Babbage was not discouraged and he went and designed Difference Engine 2. This one was smaller and had less moving parts, but the British Government had no interest in funding the project and he could not get funding from any other source. After his death, Babbage’s son gave the plans for this engine to the London Science Museum. In 1989 (about 150 years after its design), the London Science Museum decided to try to build Difference Engine 2. They used Babbage’s plans and 19th Century manufacturing precision. Where Babbage’s plans were incomplete, the builders used other functionality that Babbage had designed. In the end, it was all Babbage’s design. It was tested at the London Science Museum and returned the answer for a polynomial to 31 digits correctly!

It turns out that there are two Difference Engine 2 in existence. The London Science Museum ran out of money before it could finish the original piece; they had built the engine but did not have the funding to build the printing component (on the left in my photos) of the engine. They approached Nathan Myhrvold for funding. He provided the funding with the stipulation that they build him a replica of their engine.

Myhrvold agreed to display the difference engine in the Computer History Museum in Mountain View California for a year after taking delivery. It actually has been there longer than that because Mr. Myhrvold needs to fortify his living room floor before he can move the engine there.

So, during spring break my husband and I visited the Computer History Museum and Babbage’s Difference Engine No. 2. This is like visiting history that even the people involved never saw. It was a great experience.

I must tell you that it is a beautiful machine! The bronze set off from the black frame is just lovely. But all of that paled next to the idea that this piece of equipment was designed almost 200 years ago. It was like going back into history and seeing what inventors were doing. One can almost imagine James West and Artemus Gordon using this engine on the Wild Wild West (this was a television show that had detectives using fanciful inventions of modern conveniences as they might have looked in the Victorian Era).

We were lucky enough to be at the museum when they were demonstrating this engine. Someone literally cranked the numbers! Remember, Babbage didn’t have electricity. So, he had to control for sloppy cranking too. One put weights on the structure to control the polynomial that you wanted and cranked away. In the front you saw the gears moving around. But in the back you saw levers and switches that controlled all of the carrying that was necessary for the computations. It was captivating. At the end, the printer gave us the value of the polynomial and was ready to start again. If we wanted, it would also prepare a mold for a copper plate so the values could go right from the computer to the printing press. Just imagine!

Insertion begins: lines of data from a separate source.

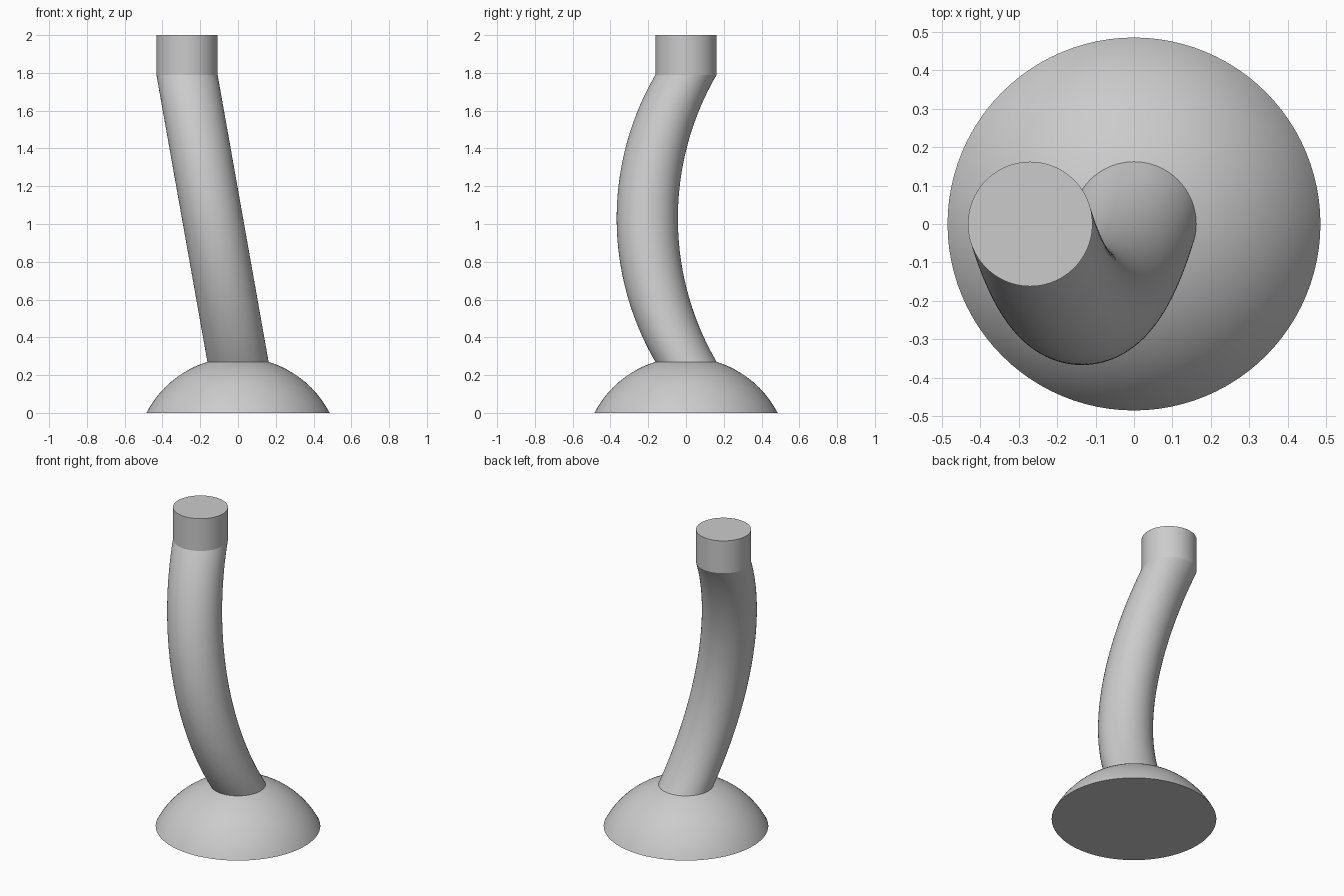
import bpy, bmesh, math

cube = bpy.data.objects.get("Cube")
if cube:
    bpy.data.objects.remove(cube)

SIDES = 96
TUBE_R = 0.162
DOME_TOP, STEM_TOP, TOP = 0.27, 1.79, 2.0
LEAN, BOW = -0.27, 0.205

grey = bpy.data.materials.new("plain grey")
grey.use_nodes = True
colour = (0.6, 0.6, 0.6, 1)
grey.diffuse_color = colour
grey.node_tree.nodes["Principled BSDF"].inputs["Base Color"].default_value = colour


def loft(name, rings, cap_bottom=False, cap_top=False):
    """Skin level circles given as (x, y, z, radius)."""
    bm = bmesh.new()
    loops = []
    for x, y, z, r in rings:
        loops.append([bm.verts.new((x + r * math.cos(a), y + r * math.sin(a), z))
                      for a in (math.tau * i / SIDES for i in range(SIDES))])
    for low, high in zip(loops, loops[1:]):
        for i in range(SIDES):
            j = (i + 1) % SIDES
            bm.faces.new((low[i], low[j], high[j], high[i]))
    if cap_bottom:
        bm.faces.new(loops[0][::-1])
    if cap_top:
        bm.faces.new(loops[-1])
    mesh = bpy.data.meshes.new(name)
    bm.to_mesh(mesh)
    bm.free()
    mesh.materials.append(grey)
    obj = bpy.data.objects.new(name, mesh)
    bpy.context.collection.objects.link(obj)
    bpy.ops.object.select_all(action='DESELECT')
    obj.select_set(True)
    bpy.context.view_layer.objects.active = obj
    bpy.ops.object.shade_smooth_by_angle(angle=math.radians(30))
    return obj


# Base: slice of a sphere whose centre lies below the floor
base_r = 0.485
centre = (TUBE_R**2 + DOME_TOP**2 - base_r**2) / (2 * DOME_TOP)
sphere_r = math.hypot(base_r, centre)
start, end = math.asin(base_r / sphere_r), math.asin(TUBE_R / sphere_r)
dome = []
for i in range(25):
    a = start + (end - start) * i / 24
    dome.append((0, 0, centre + sphere_r * math.cos(a), sphere_r * math.sin(a)))
loft("base_dome", dome, cap_bottom=True)

# Stem: level circles leaning to the right and bowing forward on an arc
half = (STEM_TOP - DOME_TOP) / 2
arc_r = (half**2 + BOW**2) / (2 * BOW)
stem = []
for i in range(49):
    t = i / 48
    dz = half * (2 * t - 1)
    y = arc_r - BOW - math.sqrt(arc_r**2 - dz**2)
    stem.append((LEAN * t, y, DOME_TOP + 2 * half * t, TUBE_R))
loft("curved_stem", stem)

# Upright collar on top
loft("top_collar", [(LEAN, 0, STEM_TOP, TUBE_R), (LEAN, 0, TOP, TUBE_R)], cap_top=True)
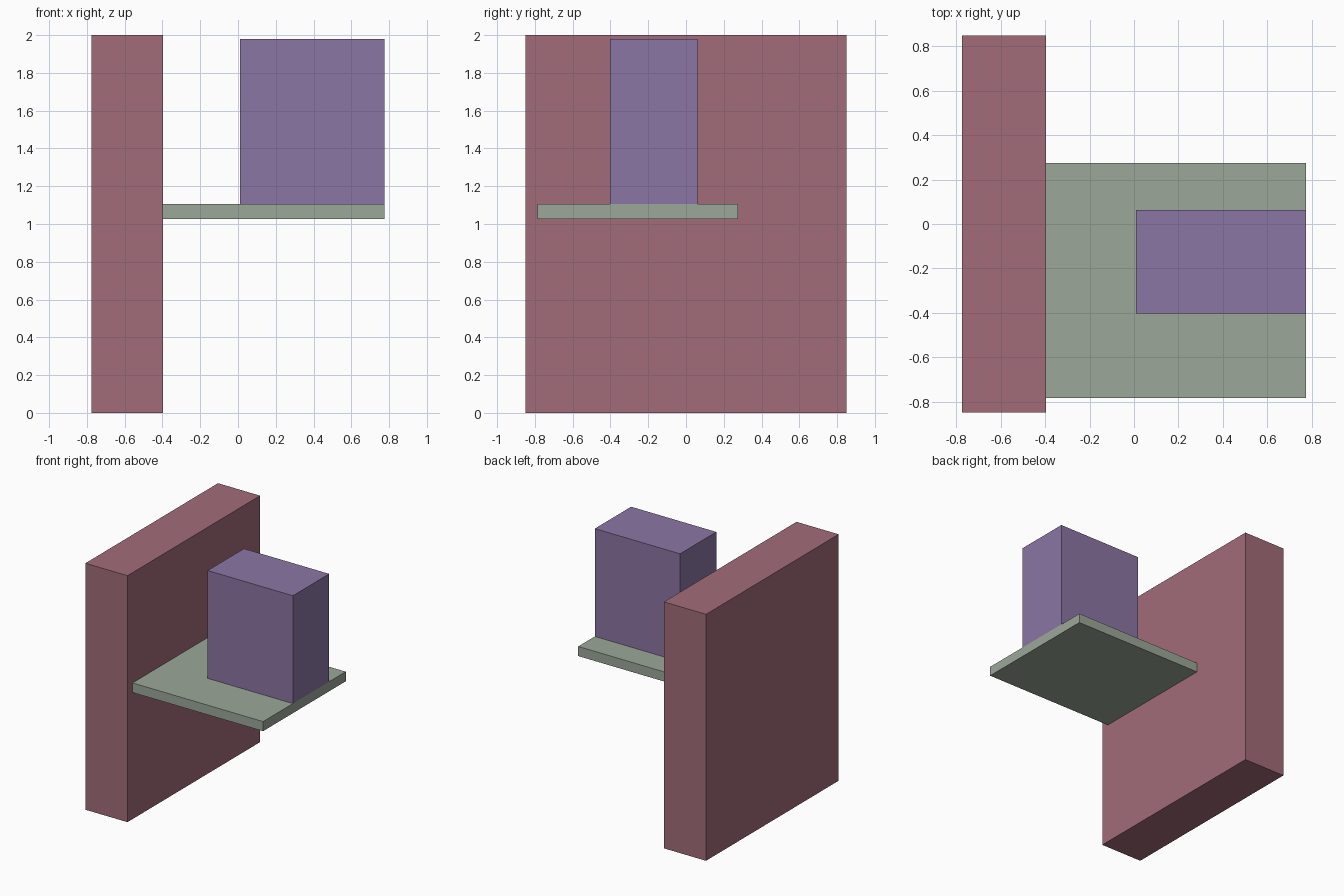
import bpy

if "Cube" in bpy.data.objects:
    bpy.data.objects.remove(bpy.data.objects["Cube"])


def box(name, x, y, z, colour):
    """Axis-aligned box from (min, max) ranges."""
    ranges = (x, y, z)
    bpy.ops.mesh.primitive_cube_add(size=1, location=[(a + b) / 2 for a, b in ranges])
    ob = bpy.context.object
    ob.name = name
    ob.scale = [b - a for a, b in ranges]
    bpy.ops.object.transform_apply(location=False, rotation=False, scale=True)
    mat = bpy.data.materials.new(name + "_colour")
    mat.diffuse_color = (*colour, 1)
    mat.use_nodes = True
    mat.node_tree.nodes["Principled BSDF"].inputs["Base Color"].default_value = mat.diffuse_color
    ob.data.materials.append(mat)
    return ob


# Upright wall slab
box("wall", (-0.775, -0.397), (-0.85, 0.85), (0, 2), (0.36, 0.15, 0.19))
# Thin shelf projecting from the wall
box("shelf", (-0.397, 0.775), (-0.785, 0.275), (1.027, 1.105), (0.33, 0.39, 0.32))
# Block standing on the shelf, flush with its outer edge
box("block", (0.01, 0.775), (-0.403, 0.062), (1.105, 1.98), (0.26, 0.18, 0.37))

To me, the experience was a lot like finding a long lost Renoir or Monet painting that no one knew about and having the privilege of being one of the few people who could enjoy the experience. It was like being a little kid again and being amazed. Yes, I know that makes me a geek.

But, go ahead and look at the machine. I have posted some photos in an earlier blog, “wordless Wednesday” and watch this thing work. Direct your browser to the Computer History Museum and watch the engine work. You too may be captivated. For more information about the history, there is a YouTube video. See the process of unpacking the machine when it arrived in Mountain View. Also watch the program from the opening of the Babbage Engine exhibit at the Computer History Museum.

Yes, it is history. Why is history important? For two reasons. First, it is important to see how far we have come in computing in order to project where we might go. Second, it is important to “get into the head” of great inventors to help ourselves learn to invent better so that we can solve the many problems of the 21st Century. In this case, the history is also beautiful and mesmorizing. Check it out!